**Directions**
For every line in the records below that holds "lathe", make a copy.

[Document images with source code]

-- Opening Marker --

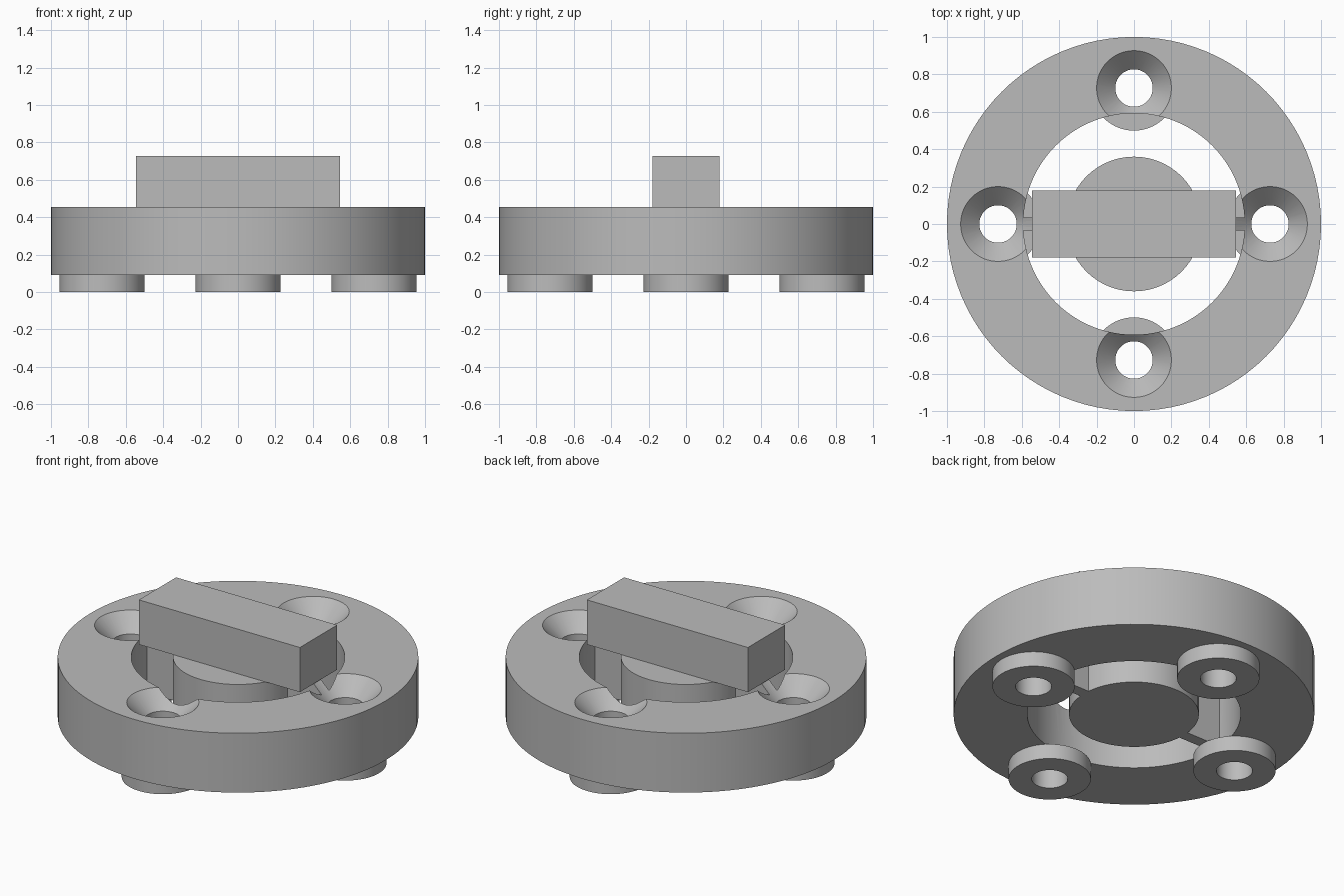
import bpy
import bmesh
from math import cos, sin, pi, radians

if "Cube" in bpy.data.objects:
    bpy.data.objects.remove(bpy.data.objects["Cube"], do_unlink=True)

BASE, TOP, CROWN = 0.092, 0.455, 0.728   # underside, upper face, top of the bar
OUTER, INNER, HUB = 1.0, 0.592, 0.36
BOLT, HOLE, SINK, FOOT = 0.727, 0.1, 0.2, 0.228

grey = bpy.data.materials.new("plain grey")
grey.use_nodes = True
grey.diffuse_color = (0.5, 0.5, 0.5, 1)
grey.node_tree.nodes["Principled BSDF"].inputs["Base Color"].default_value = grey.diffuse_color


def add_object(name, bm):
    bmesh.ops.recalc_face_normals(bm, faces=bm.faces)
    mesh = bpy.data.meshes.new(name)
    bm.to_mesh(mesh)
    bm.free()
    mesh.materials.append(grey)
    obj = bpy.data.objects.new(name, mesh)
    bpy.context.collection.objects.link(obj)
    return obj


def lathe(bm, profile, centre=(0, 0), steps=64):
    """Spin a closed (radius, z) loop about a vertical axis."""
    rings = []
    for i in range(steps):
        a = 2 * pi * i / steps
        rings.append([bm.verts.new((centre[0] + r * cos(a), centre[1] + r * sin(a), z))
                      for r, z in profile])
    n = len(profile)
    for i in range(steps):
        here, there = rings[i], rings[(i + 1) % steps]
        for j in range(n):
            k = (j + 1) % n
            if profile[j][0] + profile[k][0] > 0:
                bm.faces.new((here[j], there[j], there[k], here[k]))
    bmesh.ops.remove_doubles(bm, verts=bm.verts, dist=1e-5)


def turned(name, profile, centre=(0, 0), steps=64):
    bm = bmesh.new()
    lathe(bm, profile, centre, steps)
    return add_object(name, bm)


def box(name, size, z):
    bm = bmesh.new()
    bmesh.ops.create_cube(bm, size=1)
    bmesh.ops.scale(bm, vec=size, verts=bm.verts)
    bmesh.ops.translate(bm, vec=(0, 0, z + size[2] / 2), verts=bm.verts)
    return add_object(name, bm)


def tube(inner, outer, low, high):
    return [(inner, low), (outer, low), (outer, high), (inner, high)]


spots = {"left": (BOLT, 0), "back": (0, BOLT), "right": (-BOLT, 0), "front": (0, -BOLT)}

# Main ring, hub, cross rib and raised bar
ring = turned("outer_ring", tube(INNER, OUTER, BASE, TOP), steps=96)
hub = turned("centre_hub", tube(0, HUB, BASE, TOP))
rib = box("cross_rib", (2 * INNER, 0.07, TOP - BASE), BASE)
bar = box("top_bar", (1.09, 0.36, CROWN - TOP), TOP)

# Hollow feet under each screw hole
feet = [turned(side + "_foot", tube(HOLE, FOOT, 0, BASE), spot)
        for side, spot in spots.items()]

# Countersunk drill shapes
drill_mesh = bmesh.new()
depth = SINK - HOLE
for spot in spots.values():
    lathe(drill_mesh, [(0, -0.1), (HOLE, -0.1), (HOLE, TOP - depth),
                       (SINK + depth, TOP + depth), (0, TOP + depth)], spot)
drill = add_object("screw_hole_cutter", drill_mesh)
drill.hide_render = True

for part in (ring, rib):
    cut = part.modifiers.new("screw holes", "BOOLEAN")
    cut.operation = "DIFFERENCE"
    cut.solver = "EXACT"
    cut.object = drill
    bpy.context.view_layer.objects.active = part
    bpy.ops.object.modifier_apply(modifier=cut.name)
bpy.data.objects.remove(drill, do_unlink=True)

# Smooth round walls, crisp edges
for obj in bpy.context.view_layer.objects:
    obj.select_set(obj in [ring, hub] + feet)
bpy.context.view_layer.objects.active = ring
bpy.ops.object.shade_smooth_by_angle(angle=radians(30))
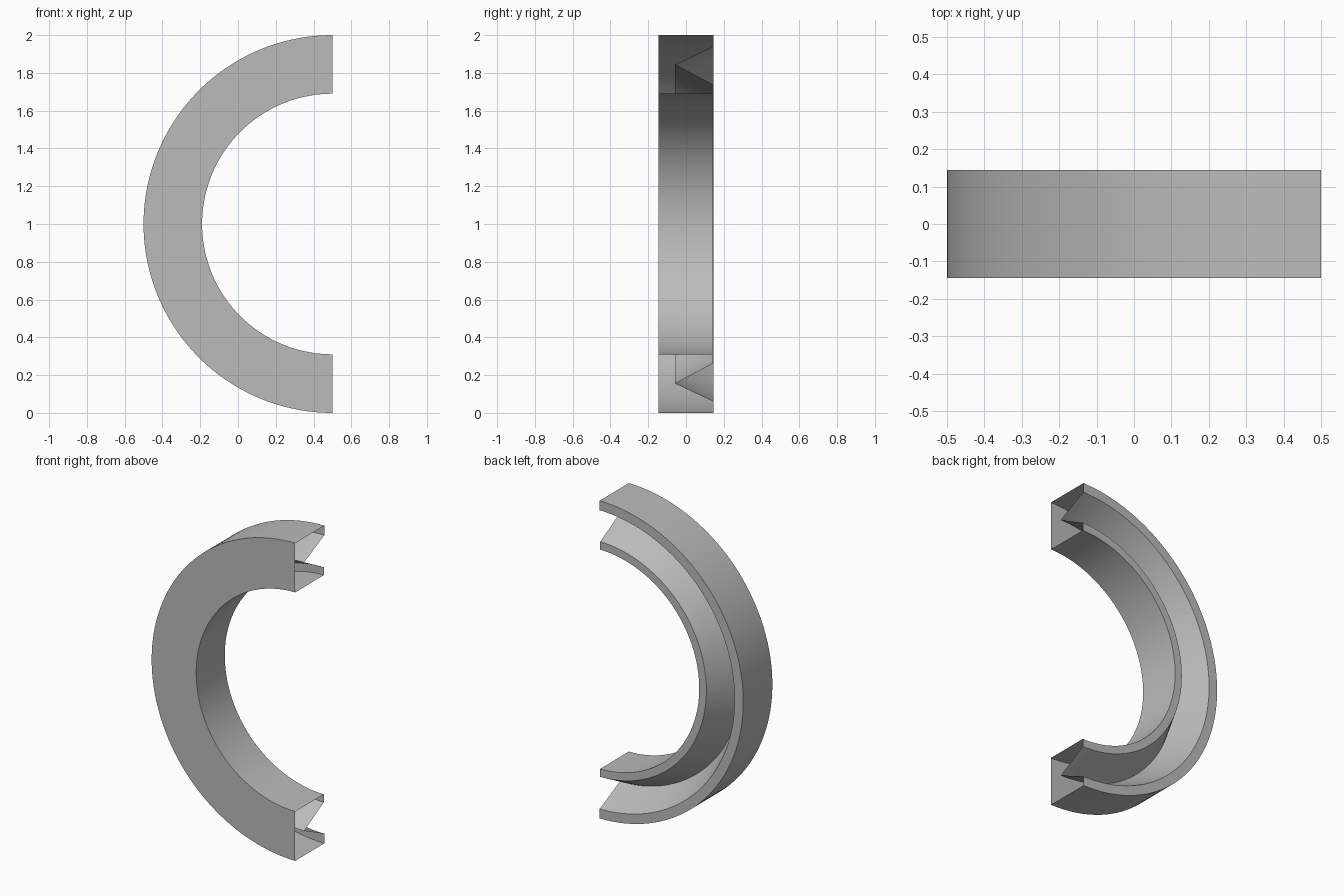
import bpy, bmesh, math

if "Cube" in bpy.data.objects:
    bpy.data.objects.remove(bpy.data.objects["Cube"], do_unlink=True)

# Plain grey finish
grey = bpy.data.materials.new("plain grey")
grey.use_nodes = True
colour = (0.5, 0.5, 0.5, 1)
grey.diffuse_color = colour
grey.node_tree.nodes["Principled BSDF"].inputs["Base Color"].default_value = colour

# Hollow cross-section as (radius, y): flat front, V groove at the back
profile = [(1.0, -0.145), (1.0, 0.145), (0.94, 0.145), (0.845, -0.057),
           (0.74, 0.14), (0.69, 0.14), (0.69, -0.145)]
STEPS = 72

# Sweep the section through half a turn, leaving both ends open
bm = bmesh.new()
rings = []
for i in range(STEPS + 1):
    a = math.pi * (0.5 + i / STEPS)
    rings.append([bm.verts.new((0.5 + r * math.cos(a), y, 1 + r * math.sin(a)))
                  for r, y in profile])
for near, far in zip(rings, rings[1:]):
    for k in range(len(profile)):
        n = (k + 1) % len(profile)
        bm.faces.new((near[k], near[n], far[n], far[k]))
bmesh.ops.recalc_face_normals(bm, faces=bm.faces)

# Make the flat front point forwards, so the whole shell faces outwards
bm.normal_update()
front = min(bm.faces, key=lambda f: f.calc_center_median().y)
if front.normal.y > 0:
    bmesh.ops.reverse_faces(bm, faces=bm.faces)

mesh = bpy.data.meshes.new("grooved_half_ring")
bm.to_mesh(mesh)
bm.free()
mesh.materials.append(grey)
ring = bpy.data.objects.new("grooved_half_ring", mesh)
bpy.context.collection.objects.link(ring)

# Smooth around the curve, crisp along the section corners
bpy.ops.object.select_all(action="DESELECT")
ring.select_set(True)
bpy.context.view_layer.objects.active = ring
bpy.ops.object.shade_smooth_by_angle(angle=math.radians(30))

-- Closing Marker --

**Answer section**
def lathe(bm, profile, centre=(0, 0), steps=64):
    lathe(bm, profile, centre, steps)
    lathe(drill_mesh, [(0, -0.1), (HOLE, -0.1), (HOLE, TOP - depth),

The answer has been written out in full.